Going through the rough patch in my relationship with WrestleMania has been akin to having an on-going political argument with a best friend that neither of us could quite move beyond to resume our friendship as it was previously, and COVID-19 subsequently became the thing that made us realize that our squabble no longer mattered enough for it continue impacting our relationship. I’ve made some new friends, if you will (in AEW and New Japan), that I enjoy hanging out with a bit more than WWE right now, but it feels good to know that a trying time has built a bridge for me and my old pal WrestleMania to reconnect and get back on good terms.

Zen in the Art of Writing, Part 1

Years ago, one of the friends I made through our mutual love of sports and entertainment suggested we together embark on a journey through Ray Bradbury’s Zen in the Art of Writing, but while I bought the book, the project with my buddy, Shane, never came to fruition. Sports being my primary escape from the real world and sports being currently inactive, however, I have been seeking other avenues to avoid allowing my world to get too serious; and I happened across Zen. I thought I’d go through Bradbury’s book on my own. I will share here my musings, chapter by chapter. If you feel so inclined to join me, this is a link to the book.

The preface is where I’ll start my musings because, frankly, the preface was rather eye-opening. I don’t interact with many people who enjoy writing as much as I do, who find the escape in it like I do, or at least I have never talked about that joy and escape with many people before. I imagine that, if I did, what Ray Bradbury wrote about writing in the preface would be an underlying theme of each conversation.

He talks about writing being a way to process the world through art. God I love that way of putting it. I’ve not thought enough about the art of writing to reflect on the various things that I’ve written over the years as me processing the world through it; I guess I was too busy writing to think much about why I was doing it. I shudder to think, though, of what my life would look like without the written word.

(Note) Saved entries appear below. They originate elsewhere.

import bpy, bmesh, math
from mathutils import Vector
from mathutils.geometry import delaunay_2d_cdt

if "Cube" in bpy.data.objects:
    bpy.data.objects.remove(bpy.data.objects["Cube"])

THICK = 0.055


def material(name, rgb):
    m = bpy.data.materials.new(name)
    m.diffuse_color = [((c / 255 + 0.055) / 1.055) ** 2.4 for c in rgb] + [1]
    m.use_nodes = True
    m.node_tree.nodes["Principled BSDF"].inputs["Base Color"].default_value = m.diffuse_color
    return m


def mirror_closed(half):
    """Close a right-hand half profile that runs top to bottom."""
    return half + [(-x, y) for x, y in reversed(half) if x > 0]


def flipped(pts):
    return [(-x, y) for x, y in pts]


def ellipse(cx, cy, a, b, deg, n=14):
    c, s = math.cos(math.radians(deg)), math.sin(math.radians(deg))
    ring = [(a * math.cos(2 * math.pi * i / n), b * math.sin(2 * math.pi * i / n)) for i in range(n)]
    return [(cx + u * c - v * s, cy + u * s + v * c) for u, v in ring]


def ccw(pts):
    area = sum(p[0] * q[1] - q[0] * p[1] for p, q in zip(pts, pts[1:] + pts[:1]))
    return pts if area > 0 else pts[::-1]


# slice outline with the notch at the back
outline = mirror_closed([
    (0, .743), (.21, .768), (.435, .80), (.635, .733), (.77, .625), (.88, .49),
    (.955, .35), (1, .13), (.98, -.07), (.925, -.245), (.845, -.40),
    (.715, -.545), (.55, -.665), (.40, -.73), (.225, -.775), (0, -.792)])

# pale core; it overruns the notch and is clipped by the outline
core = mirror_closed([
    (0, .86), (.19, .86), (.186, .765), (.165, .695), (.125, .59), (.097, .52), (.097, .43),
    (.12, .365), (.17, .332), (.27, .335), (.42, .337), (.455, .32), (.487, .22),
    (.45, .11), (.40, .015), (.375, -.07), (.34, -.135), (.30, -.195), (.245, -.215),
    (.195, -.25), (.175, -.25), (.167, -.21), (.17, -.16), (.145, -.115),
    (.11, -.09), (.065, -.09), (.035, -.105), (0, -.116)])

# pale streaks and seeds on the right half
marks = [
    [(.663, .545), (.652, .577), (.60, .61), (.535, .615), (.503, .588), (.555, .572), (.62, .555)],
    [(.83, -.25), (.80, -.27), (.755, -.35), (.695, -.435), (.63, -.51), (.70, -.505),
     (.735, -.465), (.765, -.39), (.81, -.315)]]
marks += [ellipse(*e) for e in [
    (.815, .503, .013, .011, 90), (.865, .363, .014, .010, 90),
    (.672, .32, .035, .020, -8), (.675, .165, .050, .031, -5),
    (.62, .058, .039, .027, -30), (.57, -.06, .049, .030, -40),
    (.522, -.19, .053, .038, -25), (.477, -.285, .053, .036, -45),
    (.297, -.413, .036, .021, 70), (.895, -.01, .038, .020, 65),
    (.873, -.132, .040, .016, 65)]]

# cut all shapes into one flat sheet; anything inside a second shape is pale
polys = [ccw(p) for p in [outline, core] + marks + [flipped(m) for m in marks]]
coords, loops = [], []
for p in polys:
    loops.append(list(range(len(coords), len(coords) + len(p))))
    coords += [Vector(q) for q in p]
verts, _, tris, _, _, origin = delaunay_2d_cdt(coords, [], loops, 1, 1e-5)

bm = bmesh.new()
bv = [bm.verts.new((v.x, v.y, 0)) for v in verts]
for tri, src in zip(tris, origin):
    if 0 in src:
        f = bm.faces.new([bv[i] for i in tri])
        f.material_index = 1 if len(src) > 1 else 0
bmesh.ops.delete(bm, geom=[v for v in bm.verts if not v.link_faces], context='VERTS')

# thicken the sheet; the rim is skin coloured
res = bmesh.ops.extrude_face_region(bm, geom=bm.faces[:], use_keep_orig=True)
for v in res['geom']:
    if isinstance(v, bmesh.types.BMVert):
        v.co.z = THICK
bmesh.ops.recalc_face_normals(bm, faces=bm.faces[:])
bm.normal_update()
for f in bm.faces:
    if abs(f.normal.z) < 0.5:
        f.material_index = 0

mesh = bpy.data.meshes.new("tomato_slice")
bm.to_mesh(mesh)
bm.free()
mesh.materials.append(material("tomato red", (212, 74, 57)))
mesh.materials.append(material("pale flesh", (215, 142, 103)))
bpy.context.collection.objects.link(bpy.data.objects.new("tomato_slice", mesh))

So much of my life has revolved around writing. It has been for me a therapeutic exercise, for my mind what jogging is for the body; it has been my outlet to escape from the real world; it has been one of my greatest passions, having written two acclaimed books under a pen name and thousands of articles about sports entertainment and health; it has been my language of love, my preferred method of expression to the people I care about most; it has blocked out the noisy world that tends to trap me inside my headspace, where lies plenty of self-judgment among other things.

In the closing lines of the preface, Bradbury says, “Every morning I jump out of bed and step on a landmine. The landmine is me. After the explosion, I spend the rest of the day putting the pieces together.” To be honest, if not for the written word, I might always find myself picking up pieces of me and never be able to start the day whole again before jumping onto the next landmine.

After thinking about it for several days, I think what I appreciate most about writing is the focus it brings, which speaks to Bradbury’s point about using it to process. I wear my heart on my sleeve, ever decreasingly volatile but assuredly worthy of the label “an emotional guy.” Writing is a way to express myself carefully, with emotion still but in a far more controlled manner. I’ve always felt that my best written work clearly exhibited my passion for the subject matter, but in an efficient presentation that left little doubt as to my central point. Words can be messy and emotions make them messier; the spoken word is the most frequent harbinger for the messiness (with social media “writing” vying for first place on that list for reasons on which I’m still marinating). Life is messy, of course, but writing gives some better structure to the mess.

Processing the world through art, though? I guess I had never thought of it that way. Though I can certainly vouch for the feeling of artistic achievement I’ve had after finishing a piece that I just knew in my bones was top notch, there have been but a very few things I’ve written that I’ve honestly thought of as “art.” This writing project, going through the book, is going to be spent exploring the art form.